Today is the fiftieth anniversary of the death of C.S. Lewis. Yes, it is also the fiftieth anniversary of the death of John Fitzgerald Kennedy and the fiftieth anniversary of the death of Aldous Huxley. The fact that all three died on the same day prompted the author Peter Kreeft to write a book entitled Between Heaven and Earth in which he discussed the conversation the three might have had in the “waiting room of heaven.” On this anniversary of the death of C.S. Lewis I will devote this blog post to a few lesser known quotes from Lewis.
Those who are not followers of Jesus may not agree with everything the man said. Yet, I daresay that most anyone will find his description of love, in The Four Loves, to be brilliant.
To love at all is to be vulnerable. Love anything and your heart will be wrung and possibly broken. If you want to make sure of keeping it intact you must give it to no one, not even an animal. Wrap it carefully round with hobbies and little luxuries; avoid all entanglements. Lock it up safe in the casket or coffin of your selfishness. But in that casket, safe, dark, motionless, airless, it will change. It will not be broken; it will become unbreakable, impenetrable, irredeemable. To love is to be vulnerable.
But of course he was not simply a great writer; anyone who has read C.S. Lewis’ writings will know that he was a careful apologist for Christianity. He would not allow people to pretend they were Christians. In Mere Christianity he pointed out the depth of commitment required when one claims to have faith in Christ.
[To have Faith in Christ] means, of course, trying to do all that He says. There would be no sense in saying you trusted a person if you would not take his advice. Thus if you have really handed yourself over to Him, it must follow that you are trying to obey Him. But trying in a new way, a less worried way. Not doing these things in order to be saved, but because He has begun to save you already. Not hoping to get to Heaven as a reward for your actions, but inevitably wanting to act in a certain way because a first faint gleam of Heaven is already inside you.
Yet Lewis was also careful to not put God in a box. When asked how one could help people encounter God, his answer is far from formulaic.
“You can’t lay down any pattern for God. There are many different ways of bringing people into his Kingdom, even some ways that I specially dislike! I have therefore learned to be cautious in my judgment.”

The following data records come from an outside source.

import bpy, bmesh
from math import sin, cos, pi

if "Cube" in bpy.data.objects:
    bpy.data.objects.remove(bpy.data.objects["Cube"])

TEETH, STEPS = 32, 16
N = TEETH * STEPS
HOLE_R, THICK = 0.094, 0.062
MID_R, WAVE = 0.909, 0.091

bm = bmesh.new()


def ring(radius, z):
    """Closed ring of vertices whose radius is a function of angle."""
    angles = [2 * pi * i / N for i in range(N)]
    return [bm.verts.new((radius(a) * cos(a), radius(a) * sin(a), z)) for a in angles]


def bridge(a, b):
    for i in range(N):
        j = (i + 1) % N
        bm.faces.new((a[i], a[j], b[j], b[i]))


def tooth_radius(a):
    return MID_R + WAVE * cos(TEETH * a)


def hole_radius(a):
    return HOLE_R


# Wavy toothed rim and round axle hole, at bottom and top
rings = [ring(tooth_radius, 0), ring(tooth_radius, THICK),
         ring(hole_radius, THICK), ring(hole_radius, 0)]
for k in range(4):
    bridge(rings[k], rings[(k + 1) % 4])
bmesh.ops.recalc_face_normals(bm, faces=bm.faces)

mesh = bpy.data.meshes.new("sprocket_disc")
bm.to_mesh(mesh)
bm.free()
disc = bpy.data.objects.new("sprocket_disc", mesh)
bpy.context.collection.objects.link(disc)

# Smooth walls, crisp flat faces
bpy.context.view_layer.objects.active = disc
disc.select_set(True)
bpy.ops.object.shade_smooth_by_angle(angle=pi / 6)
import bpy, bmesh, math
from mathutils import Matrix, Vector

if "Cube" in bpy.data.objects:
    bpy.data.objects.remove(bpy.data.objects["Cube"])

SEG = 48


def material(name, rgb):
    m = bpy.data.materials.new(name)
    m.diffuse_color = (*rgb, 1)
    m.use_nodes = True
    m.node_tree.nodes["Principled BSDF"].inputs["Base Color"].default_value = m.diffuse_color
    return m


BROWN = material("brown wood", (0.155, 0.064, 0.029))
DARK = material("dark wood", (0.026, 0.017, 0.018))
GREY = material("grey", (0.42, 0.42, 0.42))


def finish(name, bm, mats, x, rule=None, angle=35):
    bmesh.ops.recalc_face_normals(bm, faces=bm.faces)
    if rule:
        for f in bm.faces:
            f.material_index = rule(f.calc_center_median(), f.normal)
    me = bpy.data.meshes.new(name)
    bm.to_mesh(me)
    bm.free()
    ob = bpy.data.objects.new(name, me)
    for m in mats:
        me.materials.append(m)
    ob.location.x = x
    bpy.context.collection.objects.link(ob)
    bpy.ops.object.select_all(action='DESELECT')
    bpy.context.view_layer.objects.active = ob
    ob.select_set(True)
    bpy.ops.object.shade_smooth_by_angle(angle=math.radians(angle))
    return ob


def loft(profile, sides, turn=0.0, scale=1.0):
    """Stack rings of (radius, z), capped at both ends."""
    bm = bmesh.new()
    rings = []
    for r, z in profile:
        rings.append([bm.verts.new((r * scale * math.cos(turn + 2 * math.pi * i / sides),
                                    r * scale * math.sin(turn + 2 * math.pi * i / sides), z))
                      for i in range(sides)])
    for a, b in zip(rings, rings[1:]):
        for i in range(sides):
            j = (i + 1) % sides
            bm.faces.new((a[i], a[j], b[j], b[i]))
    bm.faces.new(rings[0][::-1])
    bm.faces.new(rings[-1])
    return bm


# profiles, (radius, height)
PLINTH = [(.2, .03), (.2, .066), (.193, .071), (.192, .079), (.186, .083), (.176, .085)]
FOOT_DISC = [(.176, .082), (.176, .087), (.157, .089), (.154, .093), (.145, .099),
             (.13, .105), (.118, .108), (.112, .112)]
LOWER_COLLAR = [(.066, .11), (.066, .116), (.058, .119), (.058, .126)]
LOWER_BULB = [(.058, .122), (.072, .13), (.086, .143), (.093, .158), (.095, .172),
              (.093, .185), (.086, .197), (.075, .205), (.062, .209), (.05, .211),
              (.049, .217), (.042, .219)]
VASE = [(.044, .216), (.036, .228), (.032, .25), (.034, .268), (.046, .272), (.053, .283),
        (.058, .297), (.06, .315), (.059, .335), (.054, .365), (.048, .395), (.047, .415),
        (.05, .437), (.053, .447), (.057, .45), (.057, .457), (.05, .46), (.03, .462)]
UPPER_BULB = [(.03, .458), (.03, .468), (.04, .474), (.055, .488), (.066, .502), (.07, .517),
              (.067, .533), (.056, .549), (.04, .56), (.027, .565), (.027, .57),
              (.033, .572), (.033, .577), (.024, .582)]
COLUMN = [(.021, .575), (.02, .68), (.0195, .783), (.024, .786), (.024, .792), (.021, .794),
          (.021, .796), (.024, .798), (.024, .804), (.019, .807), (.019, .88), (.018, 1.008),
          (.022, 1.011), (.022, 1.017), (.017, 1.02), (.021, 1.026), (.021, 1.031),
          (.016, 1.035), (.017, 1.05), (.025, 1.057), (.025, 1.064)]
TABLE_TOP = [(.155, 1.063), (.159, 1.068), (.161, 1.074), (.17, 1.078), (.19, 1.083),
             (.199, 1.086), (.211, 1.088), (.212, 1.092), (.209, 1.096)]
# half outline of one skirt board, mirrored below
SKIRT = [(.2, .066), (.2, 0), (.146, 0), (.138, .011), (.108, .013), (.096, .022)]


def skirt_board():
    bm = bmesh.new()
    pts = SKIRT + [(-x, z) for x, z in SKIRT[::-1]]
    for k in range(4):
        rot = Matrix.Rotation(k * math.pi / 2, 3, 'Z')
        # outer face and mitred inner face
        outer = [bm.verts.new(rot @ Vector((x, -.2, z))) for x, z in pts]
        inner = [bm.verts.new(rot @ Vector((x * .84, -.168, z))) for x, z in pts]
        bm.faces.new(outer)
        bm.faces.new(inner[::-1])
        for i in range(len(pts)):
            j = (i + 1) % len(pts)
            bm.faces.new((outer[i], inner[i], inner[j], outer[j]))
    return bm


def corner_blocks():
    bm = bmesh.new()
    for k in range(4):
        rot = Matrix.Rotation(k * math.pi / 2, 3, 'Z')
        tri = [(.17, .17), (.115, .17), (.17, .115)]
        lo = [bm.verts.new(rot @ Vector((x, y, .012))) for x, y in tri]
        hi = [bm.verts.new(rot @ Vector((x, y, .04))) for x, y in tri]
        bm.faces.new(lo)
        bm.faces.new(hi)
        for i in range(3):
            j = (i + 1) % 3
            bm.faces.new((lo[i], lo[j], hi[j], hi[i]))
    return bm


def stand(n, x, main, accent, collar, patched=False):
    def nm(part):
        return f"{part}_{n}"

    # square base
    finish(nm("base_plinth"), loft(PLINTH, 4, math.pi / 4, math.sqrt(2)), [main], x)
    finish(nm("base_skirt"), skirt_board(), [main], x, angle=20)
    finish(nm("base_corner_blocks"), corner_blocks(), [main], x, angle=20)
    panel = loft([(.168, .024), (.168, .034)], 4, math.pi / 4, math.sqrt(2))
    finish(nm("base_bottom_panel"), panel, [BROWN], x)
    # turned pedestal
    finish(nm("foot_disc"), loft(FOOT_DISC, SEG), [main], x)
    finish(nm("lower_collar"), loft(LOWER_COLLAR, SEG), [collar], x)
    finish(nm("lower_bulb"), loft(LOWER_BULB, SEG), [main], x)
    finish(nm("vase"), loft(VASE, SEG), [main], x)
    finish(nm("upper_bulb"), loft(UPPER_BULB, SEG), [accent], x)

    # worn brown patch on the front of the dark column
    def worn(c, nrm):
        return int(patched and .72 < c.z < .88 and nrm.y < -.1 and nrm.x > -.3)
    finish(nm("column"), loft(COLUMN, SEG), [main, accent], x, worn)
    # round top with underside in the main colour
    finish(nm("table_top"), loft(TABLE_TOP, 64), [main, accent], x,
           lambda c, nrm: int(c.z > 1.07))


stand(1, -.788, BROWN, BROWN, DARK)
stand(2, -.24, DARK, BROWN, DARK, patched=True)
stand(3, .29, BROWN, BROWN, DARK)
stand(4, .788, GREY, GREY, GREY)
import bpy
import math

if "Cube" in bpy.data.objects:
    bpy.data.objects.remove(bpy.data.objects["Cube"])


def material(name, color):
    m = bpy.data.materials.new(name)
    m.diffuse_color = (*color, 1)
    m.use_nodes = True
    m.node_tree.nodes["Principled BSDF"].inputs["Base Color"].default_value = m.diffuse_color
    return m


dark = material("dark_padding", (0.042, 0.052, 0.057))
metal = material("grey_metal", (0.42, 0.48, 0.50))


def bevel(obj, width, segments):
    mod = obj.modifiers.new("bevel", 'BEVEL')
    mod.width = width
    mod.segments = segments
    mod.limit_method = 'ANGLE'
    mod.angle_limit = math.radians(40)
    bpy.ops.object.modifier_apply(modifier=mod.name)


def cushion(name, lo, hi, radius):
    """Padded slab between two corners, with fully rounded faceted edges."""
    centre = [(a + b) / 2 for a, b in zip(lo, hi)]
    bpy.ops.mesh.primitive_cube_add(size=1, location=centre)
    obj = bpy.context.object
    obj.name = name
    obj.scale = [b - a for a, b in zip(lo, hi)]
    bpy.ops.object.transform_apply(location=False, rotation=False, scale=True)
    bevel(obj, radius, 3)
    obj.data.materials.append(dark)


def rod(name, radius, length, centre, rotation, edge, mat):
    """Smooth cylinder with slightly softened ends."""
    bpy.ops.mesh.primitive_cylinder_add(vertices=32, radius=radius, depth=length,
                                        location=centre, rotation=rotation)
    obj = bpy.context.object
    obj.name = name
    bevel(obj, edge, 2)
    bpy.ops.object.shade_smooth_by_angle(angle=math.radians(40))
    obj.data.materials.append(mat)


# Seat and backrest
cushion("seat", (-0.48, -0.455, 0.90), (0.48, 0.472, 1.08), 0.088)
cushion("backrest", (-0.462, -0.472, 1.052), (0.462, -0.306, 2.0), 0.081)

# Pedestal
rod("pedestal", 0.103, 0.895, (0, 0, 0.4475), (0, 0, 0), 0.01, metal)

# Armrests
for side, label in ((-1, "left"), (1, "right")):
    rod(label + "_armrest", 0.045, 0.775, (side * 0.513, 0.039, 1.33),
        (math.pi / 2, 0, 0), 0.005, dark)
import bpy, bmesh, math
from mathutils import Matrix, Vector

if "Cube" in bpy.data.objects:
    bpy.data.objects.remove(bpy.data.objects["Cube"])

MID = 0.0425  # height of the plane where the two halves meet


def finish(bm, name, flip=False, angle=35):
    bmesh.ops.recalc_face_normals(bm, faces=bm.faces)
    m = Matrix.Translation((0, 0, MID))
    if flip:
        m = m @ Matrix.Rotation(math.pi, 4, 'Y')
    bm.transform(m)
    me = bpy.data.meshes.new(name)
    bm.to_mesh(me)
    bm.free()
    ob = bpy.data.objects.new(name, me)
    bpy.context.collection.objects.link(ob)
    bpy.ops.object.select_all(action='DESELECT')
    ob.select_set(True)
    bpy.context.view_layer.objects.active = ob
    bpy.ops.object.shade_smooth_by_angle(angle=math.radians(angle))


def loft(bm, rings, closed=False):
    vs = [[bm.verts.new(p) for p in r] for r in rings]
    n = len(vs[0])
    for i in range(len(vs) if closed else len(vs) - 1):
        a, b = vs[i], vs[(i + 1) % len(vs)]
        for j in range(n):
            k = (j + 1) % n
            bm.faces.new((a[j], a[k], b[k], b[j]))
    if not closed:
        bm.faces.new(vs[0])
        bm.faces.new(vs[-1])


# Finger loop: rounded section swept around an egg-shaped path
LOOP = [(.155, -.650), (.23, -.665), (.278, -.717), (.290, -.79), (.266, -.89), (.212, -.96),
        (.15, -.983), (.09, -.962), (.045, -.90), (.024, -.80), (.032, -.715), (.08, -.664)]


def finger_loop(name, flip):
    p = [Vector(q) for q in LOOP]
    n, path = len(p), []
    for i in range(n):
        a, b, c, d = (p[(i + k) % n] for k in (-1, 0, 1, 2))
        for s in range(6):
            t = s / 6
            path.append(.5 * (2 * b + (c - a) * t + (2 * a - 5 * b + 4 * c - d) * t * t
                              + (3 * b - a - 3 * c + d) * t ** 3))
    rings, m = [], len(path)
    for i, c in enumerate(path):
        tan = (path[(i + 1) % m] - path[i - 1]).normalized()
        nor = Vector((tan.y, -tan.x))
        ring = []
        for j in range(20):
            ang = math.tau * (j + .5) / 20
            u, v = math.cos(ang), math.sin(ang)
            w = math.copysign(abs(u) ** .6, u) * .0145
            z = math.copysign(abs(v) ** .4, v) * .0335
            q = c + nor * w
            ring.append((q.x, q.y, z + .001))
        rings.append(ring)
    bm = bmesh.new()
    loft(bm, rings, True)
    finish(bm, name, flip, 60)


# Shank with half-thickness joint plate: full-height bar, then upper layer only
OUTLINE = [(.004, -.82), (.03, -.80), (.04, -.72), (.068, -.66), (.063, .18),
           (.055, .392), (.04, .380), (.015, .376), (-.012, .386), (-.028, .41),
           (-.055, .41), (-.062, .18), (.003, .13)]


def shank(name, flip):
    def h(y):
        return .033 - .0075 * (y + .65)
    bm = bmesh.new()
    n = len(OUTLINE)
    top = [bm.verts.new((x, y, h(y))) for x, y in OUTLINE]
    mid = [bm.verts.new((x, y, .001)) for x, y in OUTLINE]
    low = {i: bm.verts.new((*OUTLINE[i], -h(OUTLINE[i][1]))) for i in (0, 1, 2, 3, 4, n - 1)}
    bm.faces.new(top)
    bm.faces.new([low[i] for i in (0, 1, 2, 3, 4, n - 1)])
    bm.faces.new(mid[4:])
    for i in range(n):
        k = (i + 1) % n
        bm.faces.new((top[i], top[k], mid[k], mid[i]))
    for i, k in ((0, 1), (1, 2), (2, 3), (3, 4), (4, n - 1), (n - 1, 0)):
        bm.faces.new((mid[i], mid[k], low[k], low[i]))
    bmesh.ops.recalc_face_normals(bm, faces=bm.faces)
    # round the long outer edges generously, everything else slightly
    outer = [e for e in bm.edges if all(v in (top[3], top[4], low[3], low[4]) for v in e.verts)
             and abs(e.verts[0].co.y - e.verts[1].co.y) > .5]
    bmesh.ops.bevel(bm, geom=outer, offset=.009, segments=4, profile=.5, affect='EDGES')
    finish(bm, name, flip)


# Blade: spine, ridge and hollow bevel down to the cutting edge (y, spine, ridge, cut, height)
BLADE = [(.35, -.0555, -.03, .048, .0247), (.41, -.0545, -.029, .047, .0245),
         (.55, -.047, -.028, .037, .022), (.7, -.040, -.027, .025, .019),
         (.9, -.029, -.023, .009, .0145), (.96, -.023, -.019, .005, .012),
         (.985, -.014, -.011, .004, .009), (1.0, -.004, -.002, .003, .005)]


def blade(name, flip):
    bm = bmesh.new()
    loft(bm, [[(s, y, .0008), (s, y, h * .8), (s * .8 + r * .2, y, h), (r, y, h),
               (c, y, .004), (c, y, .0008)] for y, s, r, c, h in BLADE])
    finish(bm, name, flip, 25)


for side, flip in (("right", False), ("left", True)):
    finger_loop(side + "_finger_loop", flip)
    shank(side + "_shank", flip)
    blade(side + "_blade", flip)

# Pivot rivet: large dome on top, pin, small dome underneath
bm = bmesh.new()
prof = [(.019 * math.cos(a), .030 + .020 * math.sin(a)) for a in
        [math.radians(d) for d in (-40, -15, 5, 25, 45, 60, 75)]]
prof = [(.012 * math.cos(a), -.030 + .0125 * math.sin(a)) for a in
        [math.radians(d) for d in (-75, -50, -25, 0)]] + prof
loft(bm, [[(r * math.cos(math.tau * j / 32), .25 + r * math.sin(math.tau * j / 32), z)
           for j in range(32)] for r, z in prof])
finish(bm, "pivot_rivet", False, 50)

“But we can block it in many ways. As Christians we are tempted to make unnecessary concessions to those outside the faith. We give in too much. Now, I don’t mean that we should run the risk of making a nuisance of ourselves by witnessing at improper times, but there comes a time when we must show that we disagree. We must show our Christian colors, if we are to be true to Jesus Christ. We cannot remain silent or concede everything away.”
“There is a character in one of my children’s stories named Aslan, who says, ‘I never tell anyone any story except his own.’ I cannot speak for the way God deals with others; I only know how he deals with me personally. Of course, we are to pray for spiritual awakening, and in various ways we can do something toward it. But we must remember that neither Paul nor Apollos gives the increase. As Charles Williams once said, ‘The altar must often be built in one place so that the fire may come down in another place.’”1
C.S. Lewis was a remarkable man and one of the most interesting people of the 20th century. Take some time to learn more about him as we honour his memory today.
1 Decision magazine, September 1963; © 1963 Billy Graham Evangelistic Association.